Soybean hulls could successfully replace maize grain in creep calves diets (Faulkner et al., 1994).
It was possible to use soybean hulls in high-concentrate diets for finishing cattle. Soybean hulls could replace 25% of grain sorghum without hindering daily gain or feed efficiency (Coffey et al., 1989). It was suggested that soybean hulls had 74% feeding value of maize grain when it was included at up to 60% (DM basis) in the diet (Ludden et al., 1995).
Lactating ewes fed on soybean hulls and distillers grains that completely replaced hay in the diet had a higher milk production than ewes fed a hay-based diet, but milk fat percentage was lower. Lamb performance was higher for the ewes that produced more milk (Zelinsky et al., 2014b). Soybean hulls were included in order to replace 33, 67, and 100% of the NDF of the hay in the diet of lactating ewes. Feed intake, milk production increased with soybean hulls inclusion (Araujo et al., 2008).
Soybean hulls were used as an energy and fibre source in lamb finishing diets. Lambs had a higher dry matter intake, but also reduced feed efficiency as compared to traditional corn-based diets (Zelinsky et al., 2014a).

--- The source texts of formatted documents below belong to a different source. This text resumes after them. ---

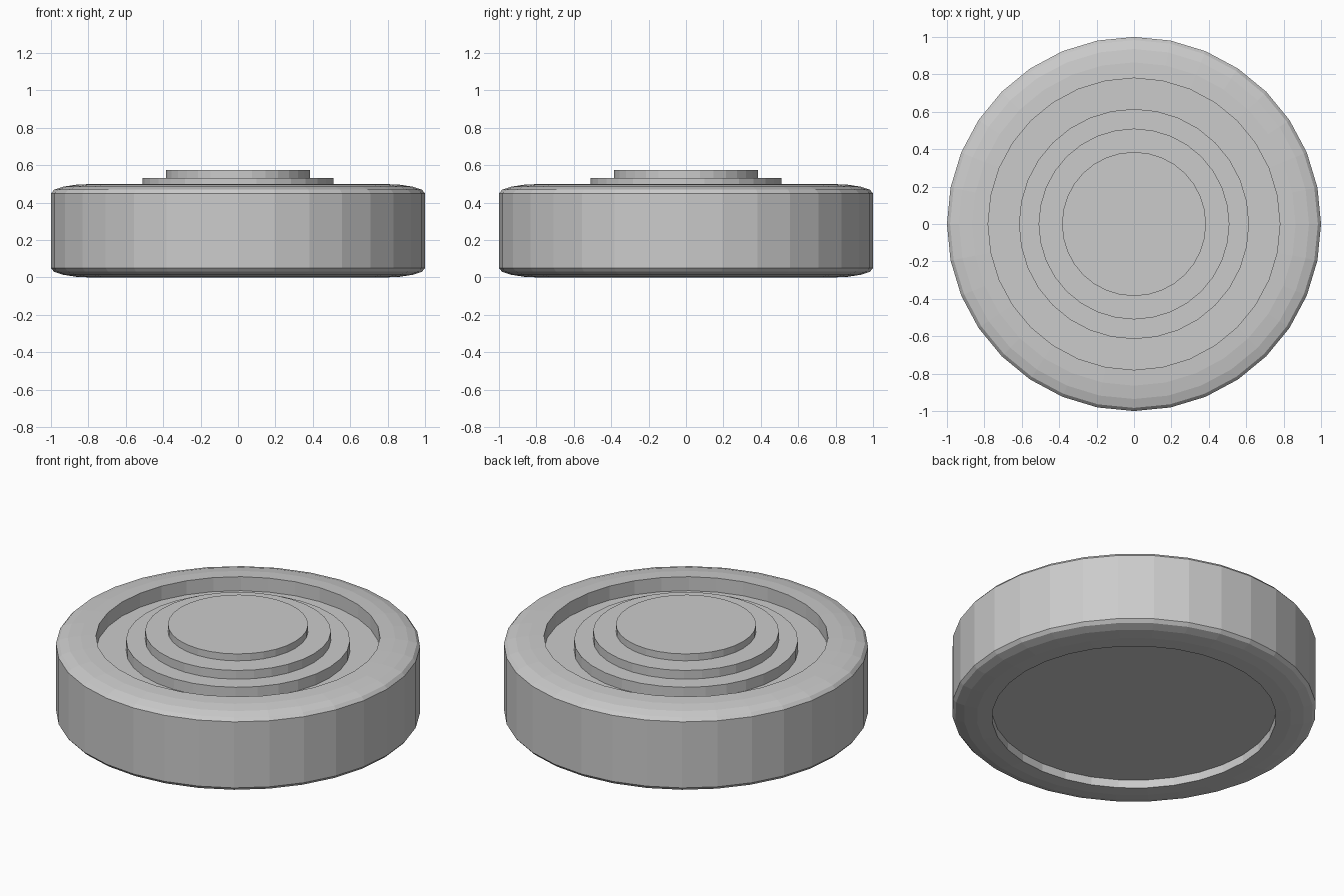
import bpy
import bmesh
from math import cos, sin, pi

SIDES = 32

cube = bpy.data.objects.get("Cube")
if cube:
    bpy.data.objects.remove(cube, do_unlink=True)

# Single plain grey
grey = bpy.data.materials.new("plain_grey")
grey.use_nodes = True
colour = (0.6, 0.6, 0.6, 1)
grey.diffuse_color = colour
grey.node_tree.nodes["Principled BSDF"].inputs["Base Color"].default_value = colour


def lathe(name, profile):
    """Turn a radius/height profile around the z axis into a flat-shaded solid."""
    bm = bmesh.new()
    verts = [bm.verts.new((r, 0, z)) for r, z in profile]
    edges = [bm.edges.new(pair) for pair in zip(verts, verts[1:])]
    bmesh.ops.spin(bm, geom=verts + edges, cent=(0, 0, 0), axis=(0, 0, 1),
                   angle=2 * pi, steps=SIDES, use_merge=True)
    bmesh.ops.remove_doubles(bm, verts=bm.verts, dist=0.0005)
    bmesh.ops.recalc_face_normals(bm, faces=bm.faces)
    mesh = bpy.data.meshes.new(name)
    bm.to_mesh(mesh)
    bm.free()
    mesh.materials.append(grey)
    obj = bpy.data.objects.new(name, mesh)
    bpy.context.collection.objects.link(obj)
    return obj


# Body: rounded rim with a shallow recess below and a deeper one above
rim, height, round_z, steps = 0.78, 0.5, 0.05, 4
curve = [(rim + (1 - rim) * sin(i / steps * pi / 2),
          round_z * (1 - cos(i / steps * pi / 2))) for i in range(steps + 1)]
upper = [(r, height - z) for r, z in reversed(curve)]
lathe("rounded_body",
      [(0, 0.05), (rim, 0.05)] + curve + upper + [(rim, 0.415), (0, 0.415)])

# Stepped discs stacked in the top recess
for name, radius, bottom, top in (("lower_disc", 0.615, 0.40, 0.48),
                                  ("middle_disc", 0.51, 0.46, 0.533),
                                  ("top_disc", 0.385, 0.52, 0.575)):
    lathe(name, [(0, bottom), (radius, bottom), (radius, top), (0, top)])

In lactating goats, as in lactating cows, soybean hulls is an energy source and can replace maize grain. It could totally replace maize grain in maize silage-soybean based diets offered to lactating goats in early lactation (Zambom et al., 2012). Inclusion of soybean hulls had no negative effects on body weight, daily weight gain, and intake (kg/day) of dry matter, organic matter, crude protein or indigestible neutral detergent fiber. It increased NDF intake and digestibility coefficients and, while no changes were observed in milk yield, milk production efficiency and milk composition, the inclusion of soybean hulls increased the content of n-3 fatty acids in milk (Zambom et al., 2012).